(PNS) As the remaining residents of Oceti Sakowin camp in North Dakota face evacuation, Presbyterians for Earth Care (PEC) has issued a call to action, urging people of faith to stand against the construction of the Dakota Access Pipeline. In its statement, PEC says the pipeline desecrates God’s creation and poses significant threats on the Standing Rock Reservation.
For nearly a year, the Standing Rock Sioux Tribe and its thousands of supporters have camped along the Missouri River, in opposition to the proposed route of the 1,172-mile pipeline just north of the reservation. Earlier this month, the Army Corp of Engineers granted a final permit to allow the work to continue.
“Leakage from the DAPL can pollute not only the drinking water of the Standing Rock Tribe, but also the drinking water of millions along the Missouri River south of the pipeline,” the PEC statement reads. “There have been high numbers of pipeline spills each year such as in Iowa, Missouri and North Dakota. Leakage not only puts oil into the water but carcinogens such as benzene, toluene and xylene.”
PEC says the pipeline “promotes dependence on fossil fuels” and believes investments and resources should be directed toward developing sustainable sources of energy. The organization believes the pipeline project violates sacred land and treaties and continues to promote geographical racism in the U.S.
“This is another example in the long history of geographical racism against people of minority ethnic groups by taking away their land or placing them in undesirable locations without consultation or agreement,” the statement reads. “Along the Missouri River, five dams were built in the 1940s and 50s without proper consultation with tribes whose fertile lands were taken away by the resulting man-made lakes.”
The Army Corp wants those in the camp to move so it can clean up the land before the river thaws and floods the area. There are still approximately 200 people remaining at the camp and they have been given until Sunday to leave. Water protectors are asking for more time so they can continue cleaning up the area.
PEC is urging its members, Presbyterians and others to take a number of actions including defunding banks that support DAPL and boycotting Sunoco, Phillips 66, Chevron and Conoco who are associated with Energy Transfer Partners and DAPL.
“We need to stand with all of these tribes that have been placed on the backburner for hundreds of years. This is a chance to put repentance into play,” said the Rev. Holly Hallman, northwest regional rep for PEC. “Standing Rock is the icon we turn to, but it is a symbol of a much larger task, standing with indigenous people as they face utter and complete degradation of this land.”
“We are disheartened that the pipeline moves forward without completing the agreed upon Environmental Impact Statement, and that treaty and human rights continue to be ignored in a time when the Presbyterian Church (U.S.A.) and others have been called to repent and apologize for past pain and suffering endured by Native Americans,” said Rebecca Barnes, coordinator of the Presbyterian Hunger Program. “We pray God’s protection and grace be with those at the Standing Rock camps as this pipeline—questioned by so many, including our own denomination leaders—moves forward.”

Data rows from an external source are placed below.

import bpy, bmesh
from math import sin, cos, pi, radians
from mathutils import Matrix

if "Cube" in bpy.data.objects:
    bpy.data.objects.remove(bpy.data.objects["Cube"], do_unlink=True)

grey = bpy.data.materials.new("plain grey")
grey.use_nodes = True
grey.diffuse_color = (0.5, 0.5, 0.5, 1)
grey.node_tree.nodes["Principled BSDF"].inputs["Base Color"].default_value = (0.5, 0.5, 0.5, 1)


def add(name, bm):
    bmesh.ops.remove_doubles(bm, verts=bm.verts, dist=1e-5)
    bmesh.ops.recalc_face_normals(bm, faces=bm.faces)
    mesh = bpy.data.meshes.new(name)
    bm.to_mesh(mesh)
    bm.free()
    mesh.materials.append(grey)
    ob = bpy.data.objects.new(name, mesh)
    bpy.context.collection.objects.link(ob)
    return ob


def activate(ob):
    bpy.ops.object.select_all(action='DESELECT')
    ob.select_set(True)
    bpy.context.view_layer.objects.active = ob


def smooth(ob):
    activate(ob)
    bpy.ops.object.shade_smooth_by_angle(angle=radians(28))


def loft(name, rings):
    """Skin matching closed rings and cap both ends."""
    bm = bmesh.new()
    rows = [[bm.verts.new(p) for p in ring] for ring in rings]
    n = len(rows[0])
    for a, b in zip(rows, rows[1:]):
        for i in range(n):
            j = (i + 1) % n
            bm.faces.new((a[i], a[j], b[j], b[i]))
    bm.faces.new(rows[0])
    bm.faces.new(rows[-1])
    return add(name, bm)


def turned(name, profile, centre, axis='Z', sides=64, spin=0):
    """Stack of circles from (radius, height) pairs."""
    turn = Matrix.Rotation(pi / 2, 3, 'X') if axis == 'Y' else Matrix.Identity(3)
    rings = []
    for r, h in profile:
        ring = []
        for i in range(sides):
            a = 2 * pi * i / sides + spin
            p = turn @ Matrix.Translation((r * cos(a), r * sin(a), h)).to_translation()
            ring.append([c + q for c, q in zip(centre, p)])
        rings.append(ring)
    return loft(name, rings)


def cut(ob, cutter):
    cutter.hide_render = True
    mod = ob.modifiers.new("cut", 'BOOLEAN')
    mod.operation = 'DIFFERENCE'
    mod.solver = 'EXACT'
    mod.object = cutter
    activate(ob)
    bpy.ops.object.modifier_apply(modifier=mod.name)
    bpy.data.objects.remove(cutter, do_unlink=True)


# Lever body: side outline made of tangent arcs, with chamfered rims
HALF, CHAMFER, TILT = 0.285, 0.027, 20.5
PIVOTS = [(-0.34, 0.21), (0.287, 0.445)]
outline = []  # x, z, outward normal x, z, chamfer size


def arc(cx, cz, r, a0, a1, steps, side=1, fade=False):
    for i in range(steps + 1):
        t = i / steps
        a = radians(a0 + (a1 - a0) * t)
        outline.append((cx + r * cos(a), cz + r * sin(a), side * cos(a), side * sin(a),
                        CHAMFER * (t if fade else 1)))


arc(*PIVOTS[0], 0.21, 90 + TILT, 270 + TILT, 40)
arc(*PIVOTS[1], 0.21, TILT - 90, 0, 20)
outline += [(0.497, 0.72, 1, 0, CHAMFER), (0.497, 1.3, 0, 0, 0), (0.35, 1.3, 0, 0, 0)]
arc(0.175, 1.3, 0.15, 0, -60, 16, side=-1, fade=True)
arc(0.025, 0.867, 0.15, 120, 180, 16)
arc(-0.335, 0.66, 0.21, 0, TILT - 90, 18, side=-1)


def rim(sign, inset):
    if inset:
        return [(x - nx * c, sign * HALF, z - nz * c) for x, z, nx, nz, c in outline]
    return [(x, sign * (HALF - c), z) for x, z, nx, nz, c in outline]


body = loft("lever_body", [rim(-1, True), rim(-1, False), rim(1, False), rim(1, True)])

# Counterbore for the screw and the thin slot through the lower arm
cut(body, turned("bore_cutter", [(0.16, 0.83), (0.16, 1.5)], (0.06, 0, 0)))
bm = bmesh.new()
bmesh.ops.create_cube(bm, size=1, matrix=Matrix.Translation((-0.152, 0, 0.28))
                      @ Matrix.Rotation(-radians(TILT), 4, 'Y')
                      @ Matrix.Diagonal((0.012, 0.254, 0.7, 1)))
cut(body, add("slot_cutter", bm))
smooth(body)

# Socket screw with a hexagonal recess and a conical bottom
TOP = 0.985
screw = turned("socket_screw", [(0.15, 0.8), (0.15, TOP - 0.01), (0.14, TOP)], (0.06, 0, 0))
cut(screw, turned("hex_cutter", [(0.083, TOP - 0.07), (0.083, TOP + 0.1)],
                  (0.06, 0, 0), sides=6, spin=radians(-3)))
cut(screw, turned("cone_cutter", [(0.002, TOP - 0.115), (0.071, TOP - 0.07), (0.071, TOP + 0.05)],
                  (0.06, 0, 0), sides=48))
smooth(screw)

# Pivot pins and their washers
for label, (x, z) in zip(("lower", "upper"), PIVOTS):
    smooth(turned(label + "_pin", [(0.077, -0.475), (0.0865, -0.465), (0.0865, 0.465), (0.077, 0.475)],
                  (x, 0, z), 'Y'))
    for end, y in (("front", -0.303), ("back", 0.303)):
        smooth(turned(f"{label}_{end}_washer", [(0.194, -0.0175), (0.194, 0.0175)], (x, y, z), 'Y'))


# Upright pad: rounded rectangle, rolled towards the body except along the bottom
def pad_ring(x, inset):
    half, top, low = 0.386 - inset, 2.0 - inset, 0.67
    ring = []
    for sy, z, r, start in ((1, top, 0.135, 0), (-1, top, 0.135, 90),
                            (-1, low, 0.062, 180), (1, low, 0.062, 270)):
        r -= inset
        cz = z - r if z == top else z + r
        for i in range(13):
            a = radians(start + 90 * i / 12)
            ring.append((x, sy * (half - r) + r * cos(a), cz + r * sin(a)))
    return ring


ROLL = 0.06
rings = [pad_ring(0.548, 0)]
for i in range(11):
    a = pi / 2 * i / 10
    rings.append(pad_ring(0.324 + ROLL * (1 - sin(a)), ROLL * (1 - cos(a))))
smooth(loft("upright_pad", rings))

The Rev. Abby Mohaupt with Fossil Free PCUSA, spent time at the camp last November and says it was transformative for her heart and soul.
As a Presbyterian pastor committed to earth care, I’m aware of our corporate addiction to fossil fuels that led to the desire to lay the pipeline despite the work of the water protectors,” she said. “But this bit of disaster calls us to stand in our own watersheds. May we trust the impossibility of the resurrection and may this moment call us to love the watersheds we call home.”
Meantime, Standing Rock and other native nations will lead a march in prayer and action on March 10 in Washington, D.C.
“If you know of someone in D.C. or have a way of getting there, it is so important to support the various tribes,” said Hallman. “This is a place for us to repent and stand firm with our indigenous partners and begin to undo some of the wrongs.”